Guaranteed income plans from life insurance companies are popular as they are offering tax-free yields of up to 6%. For investors, a big hook is that these nullify reinvestment risk over the very long term. They effectively lock in the prevailing rate of return for periods stretching from 15 to 45 years. But liquidity is a key consideration here. In most guaranteed plans, the income does not start flowing immediately. The payouts usually start after the policy term ends—5 to 10 years (for regular payout) or up to 20-25 years (for lumpsum payout). There is no cash flow during the policy term. This severely impinges your liquidity for a long period of time. Sadagopan observes, “Payouts from guaranteed plans happen after a delay, during which your money remains locked in. Most small savings instruments also carry a lock-in. A government bond, on the other hand, will start paying immediately.”
Government bonds pay out interest semi-annually or annually. Further, these can be sold at any time via the RBI portal. However, it is still early days. “It is not yet clear how trading volumes in a retail-centric platform will pan out,” says Sadagopan. Meanwhile, liquidity is readily available when buying via mutual funds. As the mutual fund company itself is the counterparty, liquidity is assured.

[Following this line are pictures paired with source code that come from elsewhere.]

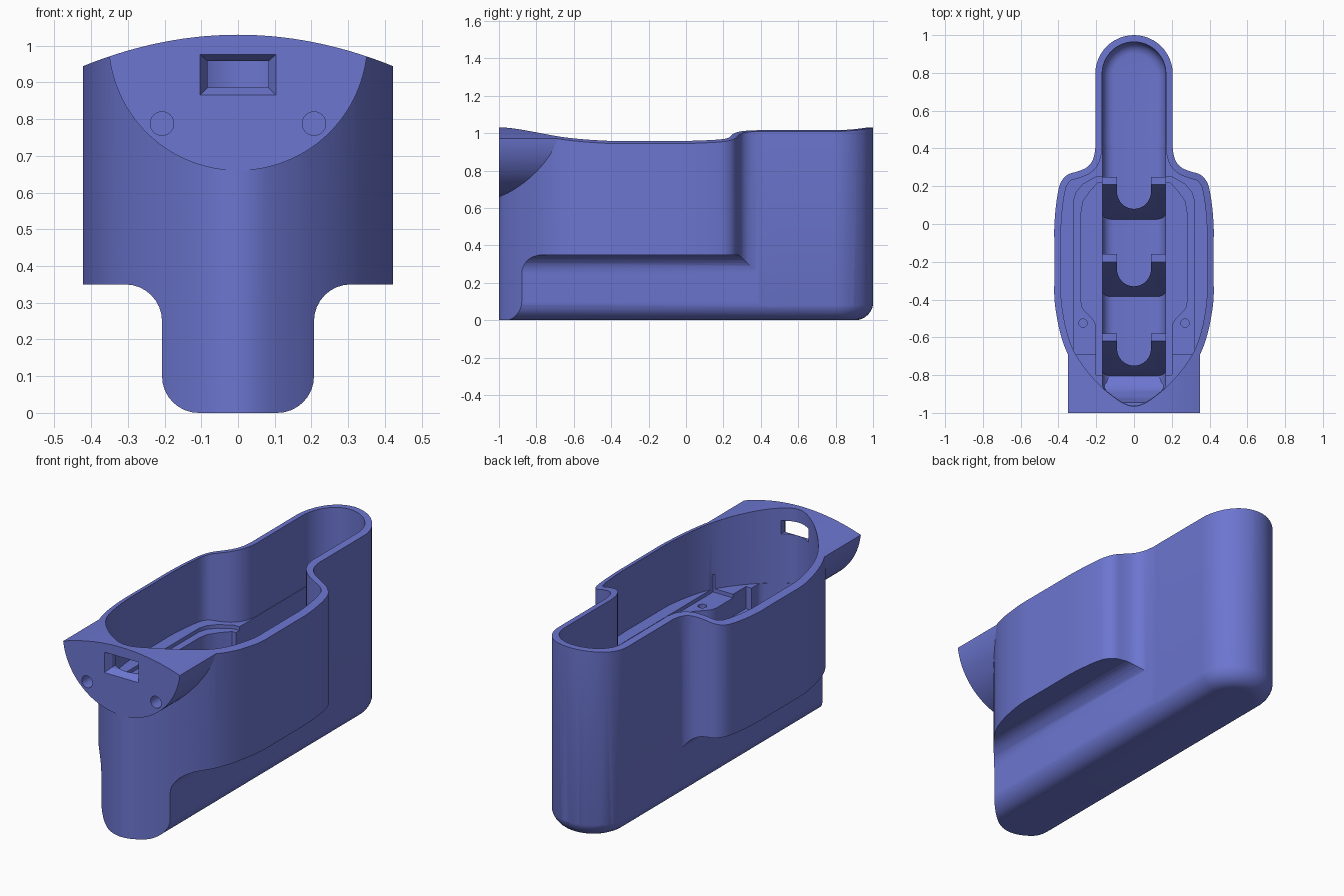
import bpy, bmesh
from math import sin, cos, pi, sqrt, radians
from mathutils import Vector

if "Cube" in bpy.data.objects:
    bpy.data.objects.remove(bpy.data.objects["Cube"])

blue = bpy.data.materials.new("periwinkle_blue")
blue.diffuse_color = (0.150, 0.181, 0.631, 1)
blue.use_nodes = True
blue.node_tree.nodes["Principled BSDF"].inputs["Base Color"].default_value = blue.diffuse_color


def loft(name, rings):
    """Closed solid through a list of rings of 3D points."""
    bm = bmesh.new()
    rows = [[bm.verts.new(p) for p in ring] for ring in rings]
    n = len(rows[0])
    for a, b in zip(rows, rows[1:]):
        for i in range(n):
            j = (i + 1) % n
            bm.faces.new((a[i], a[j], b[j], b[i]))
    bm.faces.new(rows[0])
    bm.faces.new(rows[-1])
    bmesh.ops.recalc_face_normals(bm, faces=bm.faces)
    mesh = bpy.data.meshes.new(name)
    bm.to_mesh(mesh)
    bm.free()
    mesh.materials.append(blue)
    ob = bpy.data.objects.new(name, mesh)
    bpy.context.collection.objects.link(ob)
    return ob


def prism(name, pts, axis, lo, hi):
    """Extrude a 2D outline along x, y or z."""
    place = {"x": lambda u, v, w: (w, u, v),
             "y": lambda u, v, w: (u, w, v),
             "z": lambda u, v, w: (u, v, w)}[axis]
    return loft(name, [[place(u, v, w) for u, v in pts] for w in (lo, hi)])


def combine(ob, tool, op):
    """Apply a boolean and discard the tool."""
    mod = ob.modifiers.new("cut", "BOOLEAN")
    mod.operation, mod.object, mod.solver = op, tool, "EXACT"
    dg = bpy.context.evaluated_depsgraph_get()
    dg.update()
    mesh = bpy.data.meshes.new_from_object(ob.evaluated_get(dg))
    ob.modifiers.clear()
    ob.data = mesh
    bpy.data.objects.remove(tool)


def circle(cx, cy, r, n=32):
    return [(cx + r * cos(2 * pi * i / n), cy + r * sin(2 * pi * i / n)) for i in range(n)]


def mirrored(half):
    """Full outline from a right half."""
    return half + [(-x, y) for x, y in reversed(half) if abs(x) > 1e-6]


def spline(pts, steps=4):
    """Smooth curve through the points."""
    p = [Vector(q) for q in pts]
    p = [Vector((-p[1].x, p[1].y))] + p + [2 * p[-1] - p[-2]]
    out = []
    for a, b, c, d in zip(p, p[1:], p[2:], p[3:]):
        for k in range(steps):
            t = k / steps
            q = 0.5 * (2 * b + (c - a) * t + (2 * a - 5 * b + 4 * c - d) * t * t
                       + (3 * b - a - 3 * c + d) * t ** 3)
            out.append((q.x, q.y))
    return out + [tuple(pts[-1])]


def inset(pts, d):
    """Move a counter-clockwise outline inwards."""
    out, n = [], len(pts)
    for i in range(n):
        a, b, c = (Vector(pts[(i + k) % n]) for k in (-1, 0, 1))
        e, f = (b - a).normalized(), (c - b).normalized()
        t = e + f
        t.normalize()
        k = d / max(0.5, t.dot(e))
        out.append((b.x - t.y * k, b.y + t.x * k))
    return out


# Plan outline: pointed bow, wide middle, narrow round-ended tail
BACK = 0.795
bow = [(0, -1), (.065, -.985), (.135, -.94), (.205, -.88), (.285, -.79), (.35, -.69),
       (.39, -.58), (.414, -.46), (.422, -.38), (.422, -.3), (.422, -.1), (.422, -.02),
       (.415, .08), (.402, .17), (.385, .225), (.35, .262), (.3, .278), (.25, .3),
       (.218, .34), (.205, .4), (.205, .46), (.205, .74), (.205, BACK)]
tail = [(.205 * cos(a * pi / 24), BACK + .205 * sin(a * pi / 24)) for a in range(1, 12)]
plan = mirrored(spline(bow) + tail + [(0, BACK + .205)])

# Keel mould: rounded bottom, narrow keel, flare up to the wide hull
levels = []
for i in range(9):
    a = i * pi / 16
    levels.append((.107 + .1 * sin(a), .1 * (1 - cos(a))))
for i in range(9):
    a = i * pi / 16
    levels.append((.307 - .1 * cos(a), .25 + .1 * sin(a)))
levels += [(.6, .35), (.6, 1.3)]


def keel_ring(w, z):
    arc = [(w * cos(k * pi / 24), BACK + w * sin(k * pi / 24), z) for k in range(25)]
    return [(w, -1.3, z)] + arc + [(-w, -1.3, z)]


hull = loft("hull", [keel_ring(w, z) for w, z in levels])
combine(hull, prism("plan_tool", plan, "z", -.1, 1.25), "INTERSECT")

# Front boss: half-round nose merged into the bow
combine(hull, prism("boss", circle(0, 1.013, .353, 96), "y", -1, -.69), "UNION")

# Crowned top across the whole hull
crown = [(.6 - .03 * i, 1.03 - .48 * (.6 - .03 * i) ** 2) for i in range(41)]
combine(hull, prism("crown_tool", [(-.6, -.1), (.6, -.1)] + crown, "y", -1.2, 1.2), "INTERSECT")

# Main cavity inside the wall, with its upper ledge
inner = inset(plan, .036)
combine(hull, prism("cavity", inner, "z", .62, 1.3), "DIFFERENCE")

# Shallow seat, then the deeper well that leaves the screw lugs
seat = [(0, -.69), (.32, -.69), (.32, .12), (.305, .17), (.27, .21), (.2, .25), (0, .25)]
combine(hull, prism("seat_cut", mirrored(seat), "z", .6, .7), "DIFFERENCE")
well = [(0, -.8), (.2, -.8), (.2, -.55), (.207, -.52), (.225, -.495), (.262, -.46), (.275, -.44),
        (.28, -.41), (.28, .06), (.27, .12), (.235, .17), (.19, .22), (0, .22)]
combine(hull, prism("well_cut", mirrored(well), "z", .5, .71), "DIFFERENCE")

# Long slot down into the keel, with a filleted floor
slot = inset([(max(-.169, min(.169, x)), y) for x, y in inner], .002)
rings = []
for i in range(7):
    a = i * pi / 12
    d = .06 * (1 - sin(a))
    rings.append([(x, y, .045 + .06 * (1 - cos(a))) for x, y in inset(slot, d)])
rings.append([(x, y, .65) for x, y in slot])
combine(hull, loft("slot_cut", rings), "DIFFERENCE")

# Tapered port through the boss


def port_ring(w, lo, hi, y):
    return [(-w, y, lo), (w, y, lo), (w, y, hi), (-w, y, hi)]


combine(hull, loft("port_cut", [port_ring(.109, .86, .982, -1.01), port_ring(.083, .886, .958, -.965),
                                port_ring(.083, .886, .958, -.84)]), "DIFFERENCE")

# Screw holes in the boss face and the lugs
for s in (-1, 1):
    combine(hull, prism("boss_hole", circle(s * .207, .788, .032), "y", -1.01, -.9), "DIFFERENCE")
    combine(hull, prism("lug_hole", circle(s * .27, -.525, .022, 24), "z", .5, .7), "DIFFERENCE")

# Wedge supports in the slot, each with a round-ended notch
parts = [hull]
for n, y in enumerate((.25, -.16, -.58)):
    side = [(y, .04), (y, .45), (y - .04, .45), (y - .225, .048), (y - .225, .04)]
    wedge = prism("wedge_support_%d" % (n + 1), side, "x", -.171, .171)
    cy = y - .08
    notch = [(.09, y + .05)] + [(.09 * cos(k * pi / 16), cy - .09 * sin(k * pi / 16))
                                for k in range(17)] + [(-.09, y + .05)]
    combine(wedge, prism("notch", notch, "z", 0, .6), "DIFFERENCE")
    parts.append(wedge)

# Sloped fill at the bow end of the slot
fill = [(-1, .04), (-.8, .04), (-.8, .048), (-.84, .06), (-.88, .095), (-.92, .17), (-.945, .28), (-1, .28)]
ramp = prism("bow_fill", fill, "x", -.171, .171)
combine(ramp, prism("trim", inset(plan, .02), "z", 0, .6), "INTERSECT")
parts.append(ramp)

# Smooth curved walls, keep edges crisp
bpy.ops.object.select_all(action="DESELECT")
for ob in parts:
    ob.select_set(True)
bpy.context.view_layer.objects.active = hull
bpy.ops.object.shade_smooth_by_angle(angle=radians(28))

Taxability is another dampener. You stand to get no tax relief when investing directly in government bonds. Interest received is added to your income and taxed at your slab. So, at higher tax brackets, this avenue is quite inefficient. If someone in the 30% bracket buys a G-Sec with a coupon rate of 7%, his post-tax yield will be 4.9%. Also, if you sell the bond after one year, you are liable to pay 10% tax on entire gains.
Meanwhile, investors in debt mutual funds enjoy dual tax benefits. Shah argues, “Buying gilts via mutual funds affords several tax benefits which are non-existent when buying government bonds on your own.” When you invest in a gilt fund or target maturity debt fund, you don’t have to pay tax on interest received from underlying bonds. The coupons keep accumulating and get added back to the NAV. You pay tax only when you redeem units in the fund. Further, if you sell a debt fund after three years, the gains get taxed at 20% post indexation.
Investors in traditional insurance plans get more tax benefits. They neither pay tax on the income received nor face any capital gains tax liability. However, investors have to make do with lower return for extended time frames. Besides, the return is not guaranteed, except in guaranteed plans. Among small savings instruments, PPF also offers tax-free, guaranteed return. Interest income from others like NSC, Post Office Monthly Income Scheme, Senior Citizen Savings Scheme is fully taxable.